Warren Buffett, the icon of investment, reminds us of the importance of attending to reputation: “It takes 20 years to build a reputation and five minutes to ruin it. If you think about that, you’ll do things differently.”
Based on the volume of articles appearing about reputational risk, it appears that business is heeding his words—and with good reason.
A recent article on CFO.com points to the stark statistics in the recent Aon-sponsored “Reputation Review 2012” issued by Oxford Metrica. Some of the most eye-opening findings: among the 10 companies that suffered the most reputational damage last year, two lost almost 90 percent of their value, seven lost more than a third, and only one recovered to the point where its value was higher than before events caused the reputational hit.
Randy Nornes, Executive Vice President of insurance broker Aon Risk Solutions, notes that these reputation-damaged firms were “too slow or misdirected in their response.” This viewpoint echoes a seminal article in the Harvard Business Review that noted, “Most companies…do an inadequate job of managing their reputations in general and the risks to their reputations in particular. They tend to focus their energies on handling the threats to their reputations that have already surfaced. This is not risk management; it is crisis management—a reactive approach whose purpose is to limit the damage.”

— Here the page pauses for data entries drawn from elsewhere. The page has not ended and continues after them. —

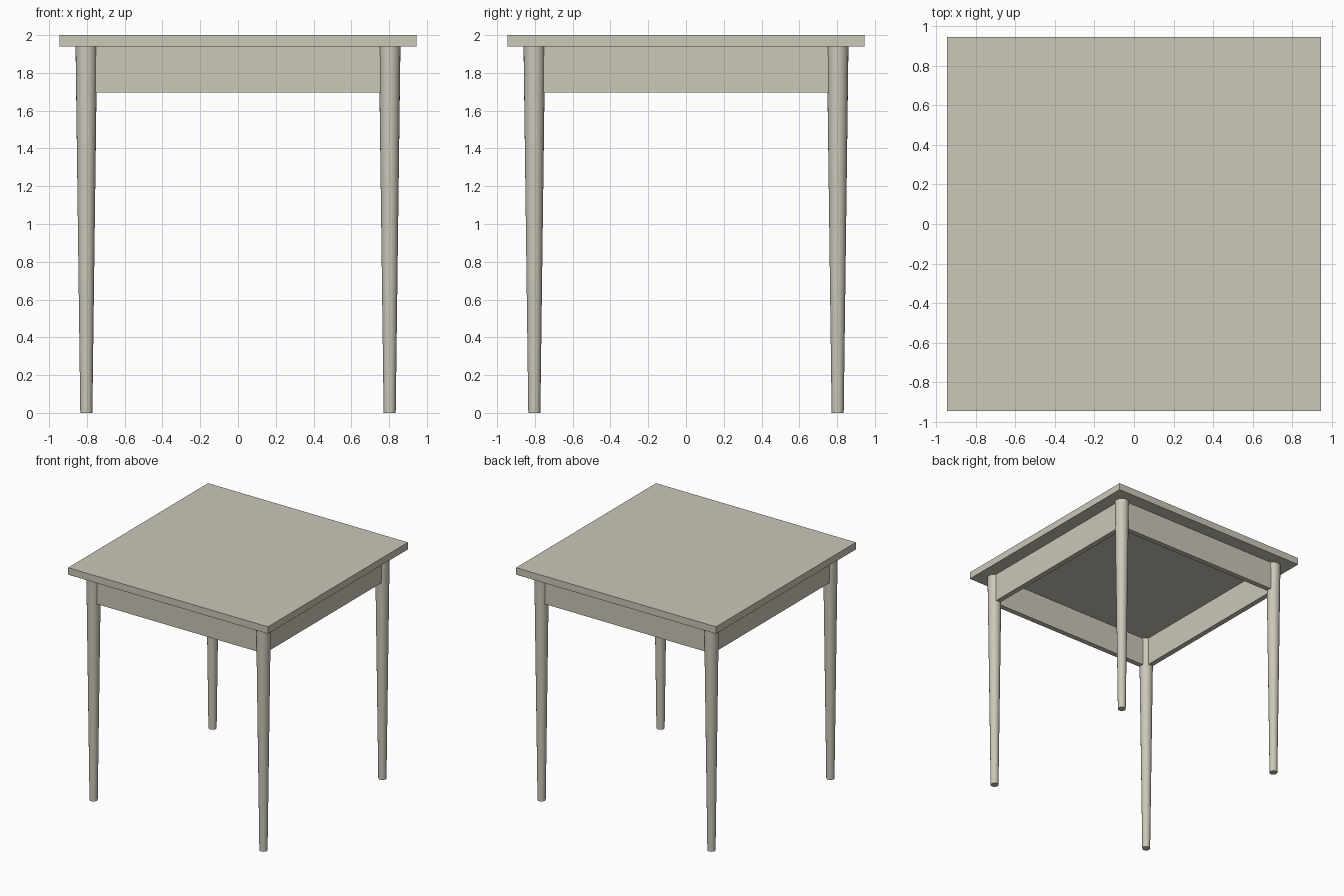
import bpy

if "Cube" in bpy.data.objects:
    bpy.data.objects.remove(bpy.data.objects["Cube"])

# Single painted finish
paint = bpy.data.materials.new("warm_grey_paint")
paint.diffuse_color = (0.60, 0.57, 0.485, 1)
paint.use_nodes = True
paint.node_tree.nodes["Principled BSDF"].inputs["Base Color"].default_value = paint.diffuse_color

TOP_Z, TOP_T = 2.0, 0.06
UNDER = TOP_Z - TOP_T
LEG = 0.803          # leg centre offset
APRON_H, APRON_T = 0.245, 0.045


def finish(name):
    ob = bpy.context.object
    ob.name = name
    ob.data.materials.append(paint)
    return ob


def box(name, centre, size):
    bpy.ops.mesh.primitive_cube_add(size=1, location=centre)
    ob = finish(name)
    ob.scale = size
    bpy.ops.object.transform_apply(location=False, rotation=False, scale=True)
    return ob


# Square table top
box("table_top", (0, 0, TOP_Z - TOP_T / 2), (1.89, 1.89, TOP_T))

# Tapered round legs at the four corners
for sx, side in ((-1, "left"), (1, "right")):
    for sy, end in ((-1, "front"), (1, "back")):
        bpy.ops.mesh.primitive_cone_add(
            vertices=24, radius1=0.032, radius2=0.057, depth=UNDER,
            location=(sx * LEG, sy * LEG, UNDER / 2))
        finish(f"{end}_{side}_leg")
        bpy.ops.object.shade_smooth_by_angle()

# Apron rails running between the legs
z = UNDER - APRON_H / 2
span = 2 * (LEG - 0.045)
for s, end, side in ((-1, "front", "left"), (1, "back", "right")):
    box(f"{end}_apron", (0, s * (LEG + 0.003), z), (span, APRON_T, APRON_H))
    box(f"{side}_apron", (s * (LEG + 0.003), 0, z), (APRON_T, span, APRON_H))
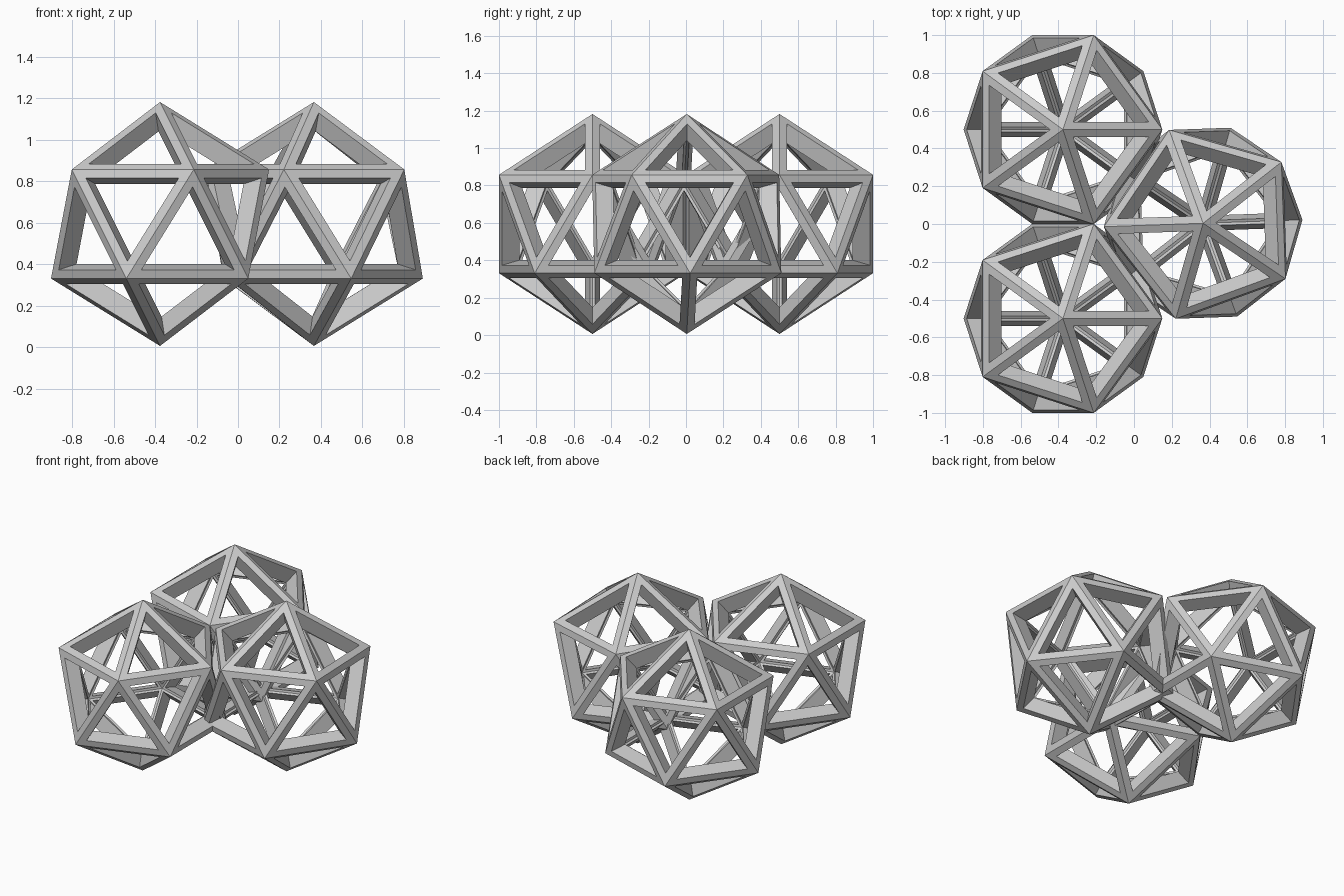
import bpy, bmesh
from math import sin, cos, radians, sqrt
from mathutils import Vector

if "Cube" in bpy.data.objects:
    bpy.data.objects.remove(bpy.data.objects["Cube"])

R = 0.588          # circumradius of each icosahedron
MID_Z = 0.594      # height of the centres
OUTER_W = 0.043    # strut half width on the outside
INNER_W = 0.015    # strut half width on the inside
DEPTH = 0.79       # scale of the inner shell


def icosahedron():
    """Corner points and triangles, one corner straight up."""
    rz, rr = R / sqrt(5), 2 * R / sqrt(5)
    up = [Vector((rr * cos(radians(72 * i)), rr * sin(radians(72 * i)), rz)) for i in range(5)]
    low = [Vector((rr * cos(radians(72 * i + 36)), rr * sin(radians(72 * i + 36)), -rz)) for i in range(5)]
    pole = Vector((0, 0, R))
    tris = []
    for i in range(5):
        j = (i + 1) % 5
        tris += [(pole, up[i], up[j]), (up[i], low[i], up[j]),
                 (up[j], low[i], low[j]), (-pole, low[j], low[i])]
    return tris


def inset(tri, width):
    """Triangle shrunk in its own plane by an even width."""
    c = sum(tri, Vector()) / 3
    inradius = (tri[0] - tri[1]).length / (2 * sqrt(3))
    return [c + (p - c) * (1 - width / inradius) for p in tri]


def open_frame(name, location, turn):
    bm = bmesh.new()
    for tri in icosahedron():
        inner = [p * DEPTH for p in tri]
        # outer strip, window wall, inner strip
        loops = [tri, inset(tri, OUTER_W), inset(inner, INNER_W), inner]
        rows = [[bm.verts.new(p) for p in loop] for loop in loops]
        for a, b in zip(rows, rows[1:]):
            for i in range(3):
                j = (i + 1) % 3
                bm.faces.new((a[i], a[j], b[j], b[i]))
    bmesh.ops.remove_doubles(bm, verts=bm.verts, dist=1e-4)
    bmesh.ops.recalc_face_normals(bm, faces=bm.faces)
    mesh = bpy.data.meshes.new(name)
    bm.to_mesh(mesh)
    bm.free()
    obj = bpy.data.objects.new(name, mesh)
    obj.location = location
    obj.rotation_euler.z = radians(turn)
    bpy.context.collection.objects.link(obj)


# three touching open icosahedra
open_frame("back_left_frame", (-0.376, 0.5, MID_Z), 0)
open_frame("front_left_frame", (-0.376, -0.5, MID_Z), 0)
open_frame("right_frame", (0.366, 0.004, MID_Z), 182)
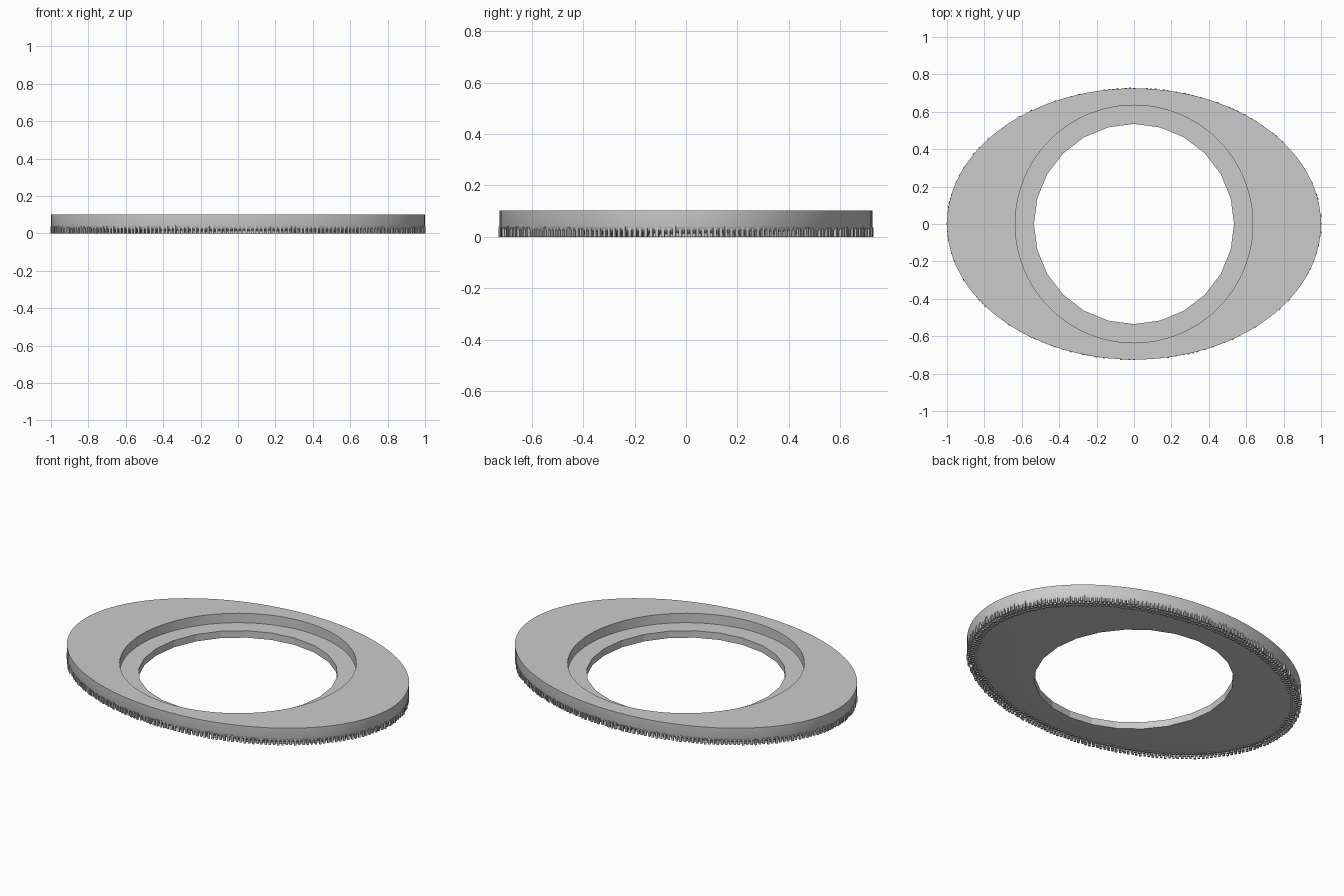
import bpy, bmesh, math, random
from mathutils import Vector, Matrix

if "Cube" in bpy.data.objects:
    bpy.data.objects.remove(bpy.data.objects["Cube"])

random.seed(4)
RX, RY = 1.0, 0.725       # outer oval
TOP, FLOOR, BASE = 0.102, 0.046, 0.005
N, HOLE_SIDES = 96, 24

grey = bpy.data.materials.new("grey")
grey.diffuse_color = (0.6, 0.6, 0.6, 1)
grey.use_nodes = True
grey.node_tree.nodes["Principled BSDF"].inputs["Base Color"].default_value = grey.diffuse_color


def oval(t, inset=0.0):
    """Point on the oval moved inwards along its normal, and that normal."""
    p = Vector((RX * math.cos(t), RY * math.sin(t), 0))
    n = Vector((math.cos(t) / RX, math.sin(t) / RY, 0)).normalized()
    return p - n * inset, n


def round_ring(radius):
    return [Vector((radius * math.cos(2 * math.pi * i / N),
                    radius * math.sin(2 * math.pi * i / N), 0)) for i in range(N)]


def polygon_ring(radius, sides):
    """Polygon outline subdivided to N points."""
    step = N // sides
    corners = [Vector((radius * math.cos(2 * math.pi * k / sides),
                       radius * math.sin(2 * math.pi * k / sides), 0)) for k in range(sides)]
    return [corners[i // step].lerp(corners[(i // step + 1) % sides], (i % step) / step)
            for i in range(N)]


def oval_ring(inset):
    return [oval(2 * math.pi * i / N, inset)[0] for i in range(N)]


def make_object(name, bm):
    bmesh.ops.recalc_face_normals(bm, faces=bm.faces)
    mesh = bpy.data.meshes.new(name)
    bm.to_mesh(mesh)
    bm.free()
    mesh.materials.append(grey)
    ob = bpy.data.objects.new(name, mesh)
    bpy.context.collection.objects.link(ob)
    return ob


# Oval plate: hole, stepped recess, flat top, rim and rounded lower edge
hole = polygon_ring(0.535, HOLE_SIDES)
rings = [(hole, BASE), (hole, FLOOR), (round_ring(0.635), FLOOR),
         (round_ring(0.635), TOP), (oval_ring(0), TOP)]
for k in range(6):
    a = math.pi / 2 * k / 5
    rings.append((oval_ring(0.055 * (1 - math.cos(a))),
                  0.042 - (0.042 - BASE) * math.sin(a)))

bm = bmesh.new()
loops = [[bm.verts.new((p.x, p.y, z)) for p in pts] for pts, z in rings]
for k, a in enumerate(loops):
    b = loops[(k + 1) % len(loops)]
    for i in range(N):
        j = (i + 1) % N
        bm.faces.new((a[i], a[j], b[j], b[i]))
plate = make_object("oval_plate", bm)
bpy.context.view_layer.objects.active = plate
plate.select_set(True)
bpy.ops.object.shade_smooth_by_angle(angle=math.radians(30))
plate.select_set(False)
for f in plate.data.polygons:
    # the hole wall stays faceted
    if abs(f.normal.z) < 0.1 and f.center.xy.length < 0.58:
        f.use_smooth = False

# Even spacing along the oval
FINE = 4000
angles = [2 * math.pi * i / FINE for i in range(FINE)]
lengths = [0.0]
for t in angles[1:] + [2 * math.pi]:
    prev = t - 2 * math.pi / FINE
    lengths.append(lengths[-1] + (oval(t)[0] - oval(prev)[0]).length)


def spaced_angles(count, shift):
    out, i = [], 0
    for k in range(count):
        target = lengths[-1] * (k + shift) / count
        while lengths[i + 1] < target:
            i += 1
        out.append(angles[i])
    return out


# Rows of short square bristles under the rim
bm = bmesh.new()
for inset, top, shift in ((0.006, 0.036, 0.0), (0.028, 0.022, 0.5), (0.05, 0.014, 0.25)):
    for t in spaced_angles(240, shift):
        p, n = oval(t, inset + random.uniform(-0.004, 0.004))
        height = top + random.uniform(-0.004, 0.005)
        m = (Matrix.Translation((p.x, p.y, height / 2))
             @ Matrix.Rotation(math.atan2(n.y, n.x), 4, 'Z')
             @ Matrix.Diagonal((0.012, 0.012, height, 1)))
        bmesh.ops.create_cube(bm, size=1, matrix=m)
make_object("bristles", bm)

According to Nornes, while reputational risk falls into a number of areas across the business, it is often manifested in the supply chain. But insight into this fact is lost among brand owners that do not take an end-to-end approach to managing their supply chain operations.
Supply chain disruptions and their associated impacts (to revenue and reputation alike) are not restricted to first-tier suppliers and customers—which means that risk management programs shouldn’t be either. The ability to access information from every part of the trading network, and the ability to view this information in a real-time context, can help organizations identify or anticipate risks to reputation, as well as inform the range of decisions that may be taken to mitigate them. That’s where collaborative execution comes in—bringing together the people, processes, and technologies needed to identify and resolve supply chain disruptions before the negative effects are felt by your customers, and then your reputation.
After all, hits to brand reputation can translate quickly to reductions in shareholder value. As Dr. Rory Knight, Chairman of Oxford Metrica, notes in his introduction to Reputation Review 2012: “The last year has seen a number of high profile corporate reputation events that have caused considerable value destruction for many companies and their shareholders. These stand as a stark reminder to corporate boards around the world that reputation, both its development and protection, now warrants and indeed demands an increasing proportion of their collective attention.”
So to paraphrase Buffett, when it comes to the serious business of managing reputational risk, it’s high time to do things differently. Taking an end-to-end, collaborative approach to supply chain management is an excellent place to start.
To learn more about building a more resilient supply chain—from component supplier to customer—download our new eBook, “Supply Chain Is Risky Business: What Can You Do About It?”